I have been avoiding going through my photos. It’s a pandora’s box if there ever was one. Not just because photos bring up memories. There is also the classic analog to digital problem. Scanning photos is a big pain in the ass. It’s an even bigger pain in the ass when you have such an old scanner. It’s so old that it makes an incredible racket and takes forever. I haven’t gotten rid of it, because it’s so compact and stays out of my way. It also comes in handy when you randomly need to email someone a document that you had to sign – with a pen – with ink.
I could pay to have them professionally scanned. I found a place in Seattle that charges 50 cents a photo. So I could see paying someone $20 to scan 40 photos. That might be worthy. Or I could spend $60 to purchase a photo scanner. One reviewer claimed to scan 400 photos in two hours. That’s pretty impressive.
Perhaps it’s not entirely wise to try and digitize old photos. Maybe they are best left in their printed form. I am certainly not going to add to their ranks anymore because I don’t ever print photos. My husband does. He orders prints of a selection of great photos of Melody so he can hang them at his desk at work. I prefer my desktop slideshow and when I find the envelope from Kodak lying around I put them in his workbag to make extra sure he takes them somewhere else.
I do fantasize about scanning photos of people I know on Facebook. I have several albums that go through my entire college career. There are a lot of fun – no… awesome – pictures I could be tagging. Then I think, “Is that really a good use of my time? What is this process about anyway? Is it about culling through everything I own just for the sake of it? Or is it about actually learning something about myself?” (It’s odd to put things in quotes, when everything I am writing now is what I am thinking.)
The one type of photo that seemed worth sharing here are ones I took in an attempt to be creative. Photos that say something about my style and what I love to do. The photo above was taken during a black and white photography class at NYU. I have an entire binder of all the negatives and contact sheets. I hope to someday make a little mini book for myself because they capture what I loved about living in New York so perfectly.
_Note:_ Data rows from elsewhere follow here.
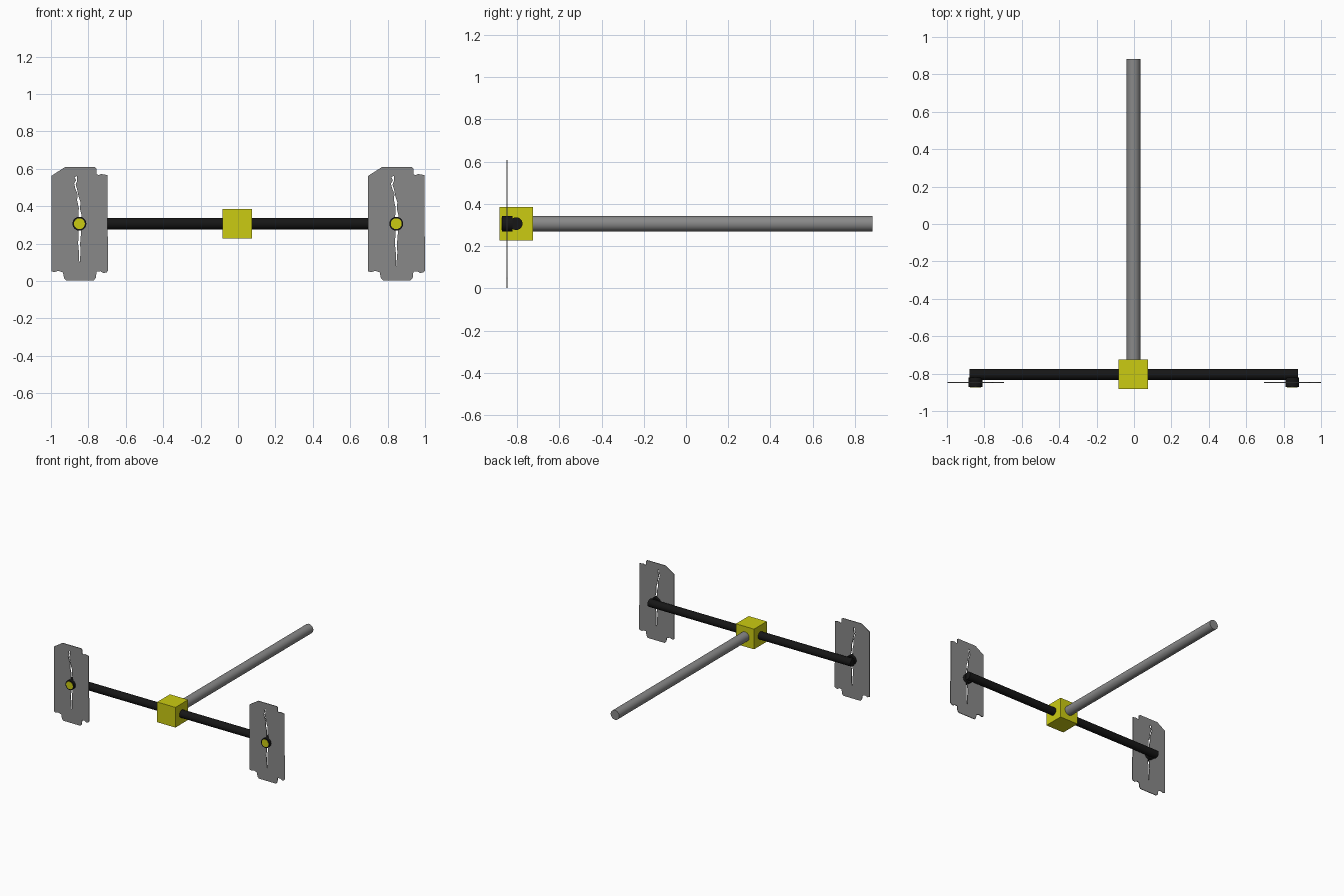
import bpy
import math

if "Cube" in bpy.data.objects:
    bpy.data.objects.remove(bpy.data.objects["Cube"])

Z = 0.306      # height of all axes
Y = -0.804     # centre of crossbar and hub


def material(name, rgb):
    m = bpy.data.materials.new(name)
    m.diffuse_color = (*rgb, 1)
    m.use_nodes = True
    m.node_tree.nodes["Principled BSDF"].inputs["Base Color"].default_value = m.diffuse_color
    return m


black = material("black", (0.008, 0.008, 0.008))
yellow = material("yellow", (0.6, 0.6, 0.006))
steel = material("steel", (0.25, 0.25, 0.25))


def finish(name, mat):
    ob = bpy.context.object
    ob.name = name
    ob.data.materials.append(mat)
    return ob


def rod(name, axis, start, end, radius, center, mat):
    """Cylinder along x or y from start to end; center gives the other position."""
    mid = (start + end) / 2
    loc, rot = ((mid, center, Z), (0, math.pi / 2, 0)) if axis == "x" else \
               ((center, mid, Z), (math.pi / 2, 0, 0))
    bpy.ops.mesh.primitive_cylinder_add(vertices=32, radius=radius,
                                        depth=end - start, location=loc, rotation=rot)
    bpy.ops.object.shade_smooth_by_angle()
    return finish(name, mat)


# Blade outline and ragged centre slot, as (x from blade centre, z)
OUTLINE = [(-.150, .562), (-.078, .608), (.084, .608), (.092, .600), (.092, .570),
           (.104, .566), (.116, .572), (.150, .566), (.150, .240), (.154, .235),
           (.154, .056), (.146, .046), (.128, .042), (.112, .052), (.092, .050),
           (.088, .016), (.076, .002), (-.070, .002), (-.082, .014), (-.088, .046),
           (-.112, .054), (-.135, .047), (-.150, .052)]
SLOT = [(-.026, .555), (-.012, .562), (-.012, .535), (-.020, .515), (-.012, .490),
        (-.004, .450), (.006, .420), (.003, .385), (.012, .350), (.009, .260),
        (.004, .200), (.006, .150), (.000, .078), (-.002, .150), (-.007, .200),
        (-.004, .250), (-.006, .340), (-.003, .390), (-.012, .430), (-.010, .465),
        (-.022, .495), (-.028, .520), (-.018, .538)]


def blade(name, x):
    cu = bpy.data.curves.new(name, "CURVE")
    cu.dimensions = "2D"
    cu.fill_mode = "BOTH"
    cu.extrude = 0.0025
    for pts in (OUTLINE, SLOT):
        sp = cu.splines.new("POLY")
        sp.points.add(len(pts) - 1)
        for p, (px, pz) in zip(sp.points, pts):
            p.co = (px, pz, 0, 1)
        sp.use_cyclic_u = True
    ob = bpy.data.objects.new(name, cu)
    ob.location = (x, -0.847, 0)
    ob.rotation_euler = (math.pi / 2, 0, 0)
    bpy.context.collection.objects.link(ob)
    bpy.ops.object.select_all(action="DESELECT")
    bpy.context.view_layer.objects.active = ob
    ob.select_set(True)
    bpy.ops.object.convert(target="MESH")
    finish(name, steel)


# Handle and crossbar
rod("handle", "y", Y, 0.883, 0.037, -0.003, steel)
rod("crossbar", "x", -0.88, 0.876, 0.03, Y, black)

# Central hub
bpy.ops.mesh.primitive_cube_add(size=0.158, location=(-0.003, Y, Z))
finish("hub", yellow)

# Blades with their fixing pins and yellow caps
for side, x in (("left", -0.848), ("right", 0.846)):
    blade(side + "_blade", x)
    rod(side + "_pin", "y", -0.871, -0.822, 0.037, x, black)
    rod(side + "_pin_cap", "y", -0.873, -0.862, 0.029, x, yellow)
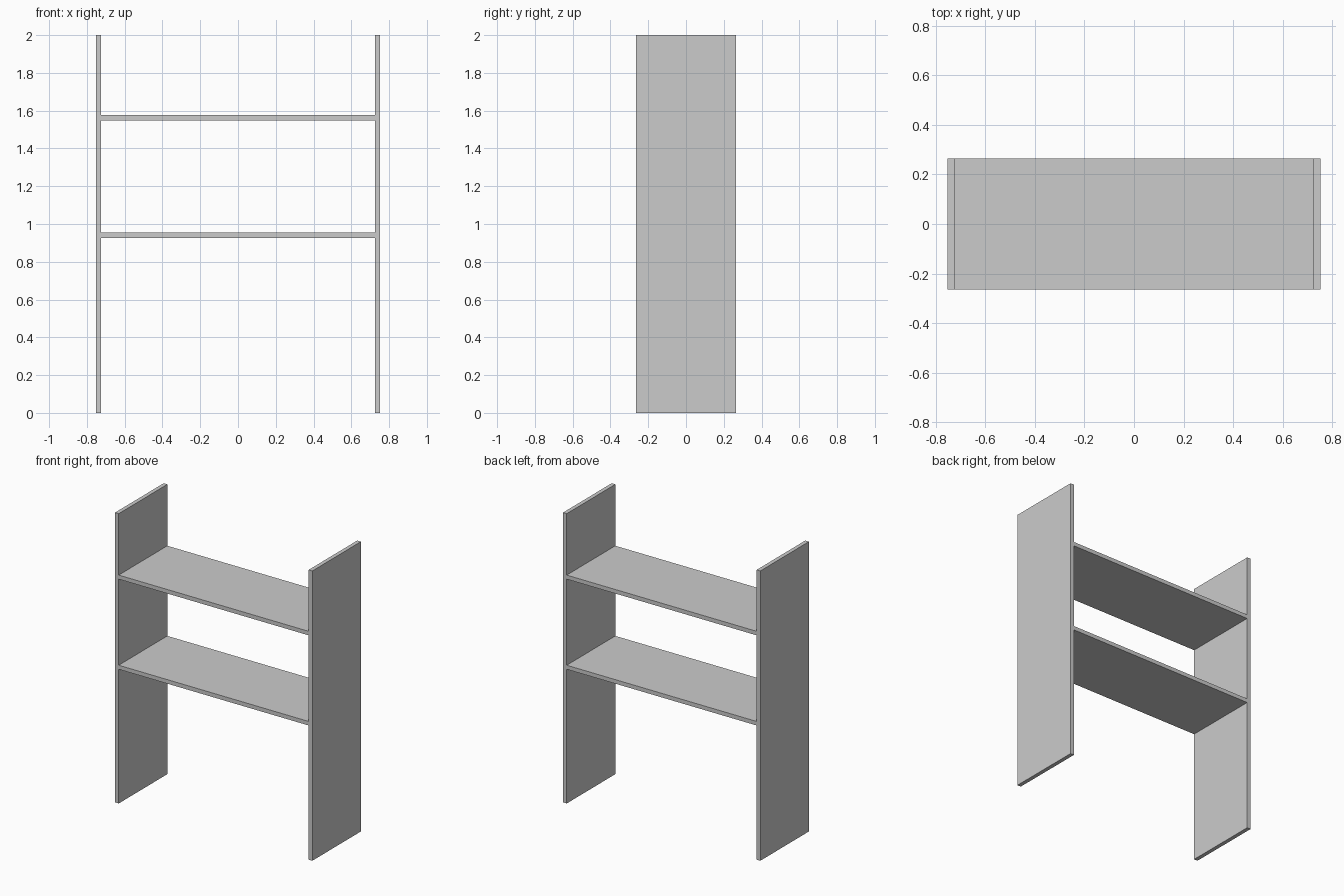
import bpy

if "Cube" in bpy.data.objects:
    bpy.data.objects.remove(bpy.data.objects["Cube"])

HALF_W, DEPTH, HEIGHT, T = 0.753, 0.53, 2.0, 0.028


def board(name, size, centre):
    bpy.ops.mesh.primitive_cube_add(size=1, location=centre)
    ob = bpy.context.object
    ob.name = name
    ob.scale = size
    bpy.ops.object.transform_apply(location=False, rotation=False, scale=True)
    return ob


# Upright side panels
for side, sx in (("left", -1), ("right", 1)):
    board(f"{side}_side_panel", (T, DEPTH, HEIGHT), (sx * (HALF_W - T / 2), 0, HEIGHT / 2))

# Shelves fitted between the panels
for name, z in (("lower_shelf", 0.94), ("upper_shelf", 1.562)):
    board(name, (2 * (HALF_W - T), DEPTH, T), (0, 0, z))
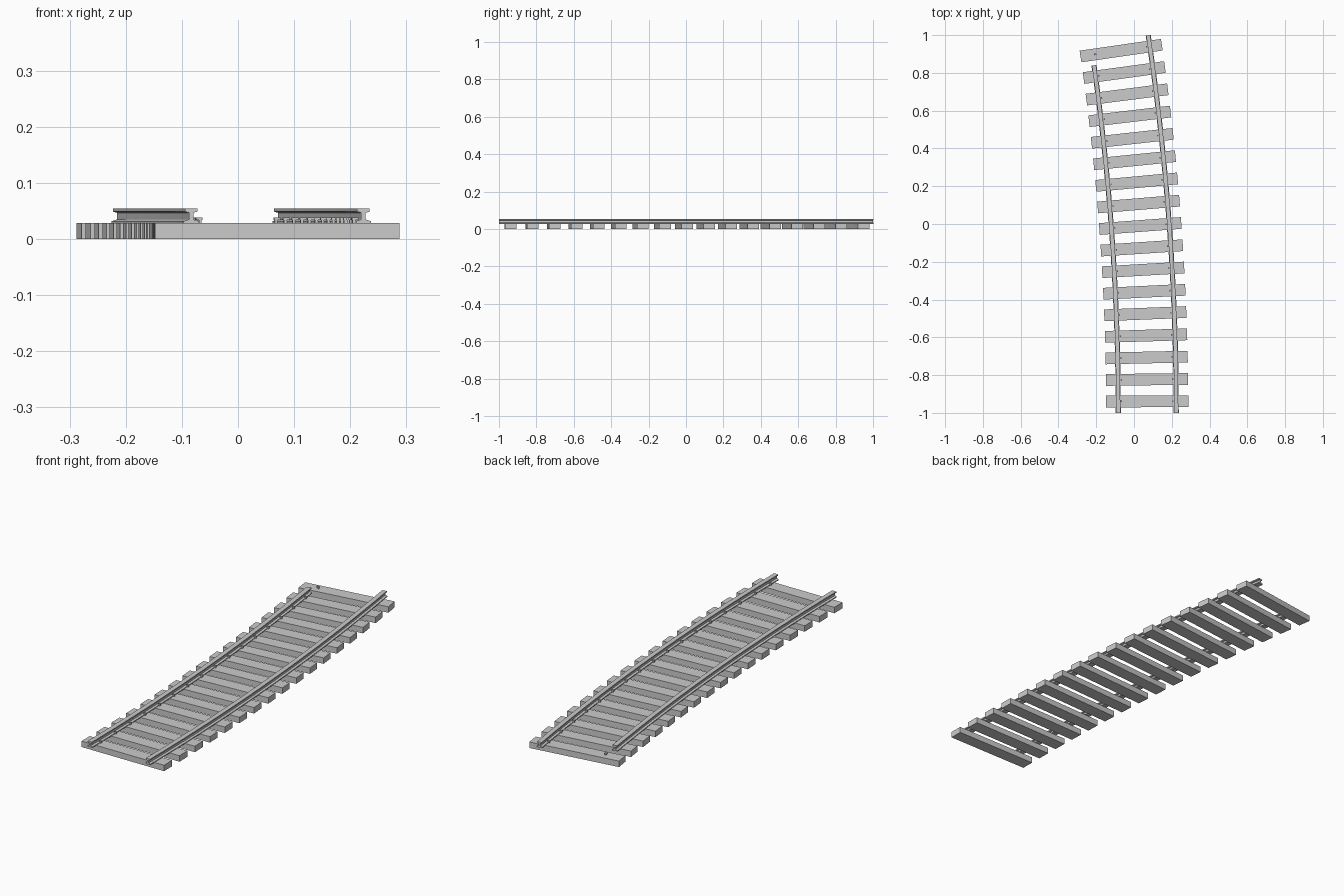
import bpy, bmesh, math
from mathutils import Vector, Matrix

if "Cube" in bpy.data.objects:
    bpy.data.objects.remove(bpy.data.objects["Cube"])

R = 13.4            # radius of the track centre line
X0, Y0 = 0.07, -1.0  # centre line start
GAUGE = 0.1535      # rail offset from the centre line
TIES = 17
TIE_TOP = 0.0285


def frame(a, off=0.0, z=0.0):
    """Placement on the arc at angle a, pushed sideways by off."""
    r = R + off
    pos = Vector((X0 - R + r * math.cos(a), Y0 + r * math.sin(a), z))
    return Matrix.Translation(pos) @ Matrix.Rotation(a, 4, 'Z')


def finish(bm, name):
    bmesh.ops.recalc_face_normals(bm, faces=bm.faces)
    me = bpy.data.meshes.new(name)
    bm.to_mesh(me)
    bm.free()
    ob = bpy.data.objects.new(name, me)
    bpy.context.collection.objects.link(ob)
    return ob


def box(name, matrix, size):
    bm = bmesh.new()
    bmesh.ops.create_cube(bm, size=1.0, matrix=Matrix.Diagonal((*size, 1)))
    ob = finish(bm, name)
    ob.matrix_world = matrix
    return ob


# Half of the rail section: foot, web, head (mirrored below)
half = [(0.0135, TIE_TOP - 0.001), (0.0135, 0.032), (0.004, 0.035),
        (0.004, 0.047), (0.011, 0.049), (0.011, 0.0545)]
profile = half + [(-x, z) for x, z in reversed(half)]


def rail(name, off, y_end, steps=16):
    bm = bmesh.new()
    a_end = math.asin((y_end - Y0) / (R + off))
    rings = []
    for i in range(steps + 1):
        m = frame(a_end * i / steps, off)
        rings.append([bm.verts.new(m @ Vector((x, 0, z))) for x, z in profile])
    n = len(profile)
    for a, b in zip(rings, rings[1:]):
        for k in range(n):
            bm.faces.new((a[k], a[(k + 1) % n], b[(k + 1) % n], b[k]))
    bm.faces.new(rings[0])
    bm.faces.new(rings[-1])
    return finish(bm, name)


# Rails: the inner one is shorter
rail("left_rail", -GAUGE, 0.84)
rail("right_rail", GAUGE, 1.0)

# Sleepers with a spike on the inner side of each rail
for i in range(TIES):
    a = math.asin((0.061 + 0.11606 * i) / R)
    box(f"sleeper_{i + 1}", frame(a, 0, TIE_TOP / 2), (0.435, 0.062, TIE_TOP))
    for side, s in (("left", -1), ("right", 1)):
        off = s * (GAUGE - 0.0165)
        box(f"{side}_spike_{i + 1}", frame(a, off, 0.033), (0.005, 0.007, 0.011))
        box(f"{side}_spike_head_{i + 1}", frame(a, off + s * 0.002, 0.0365), (0.012, 0.008, 0.005))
What I ultimately know is that I need to move beyond what is stored in the house and start digging into the attic. I want to pull apart the box of work I saved from my freelance life and also pull down some of the first writing I ever did in my 5th grade diary (oh that will be fun…). Those pieces of my history are going to have a lot more impact on my future than one shoebox worth of photos and a three photo binders. I am also 10 days away from moving into the next phase. I better get cracking.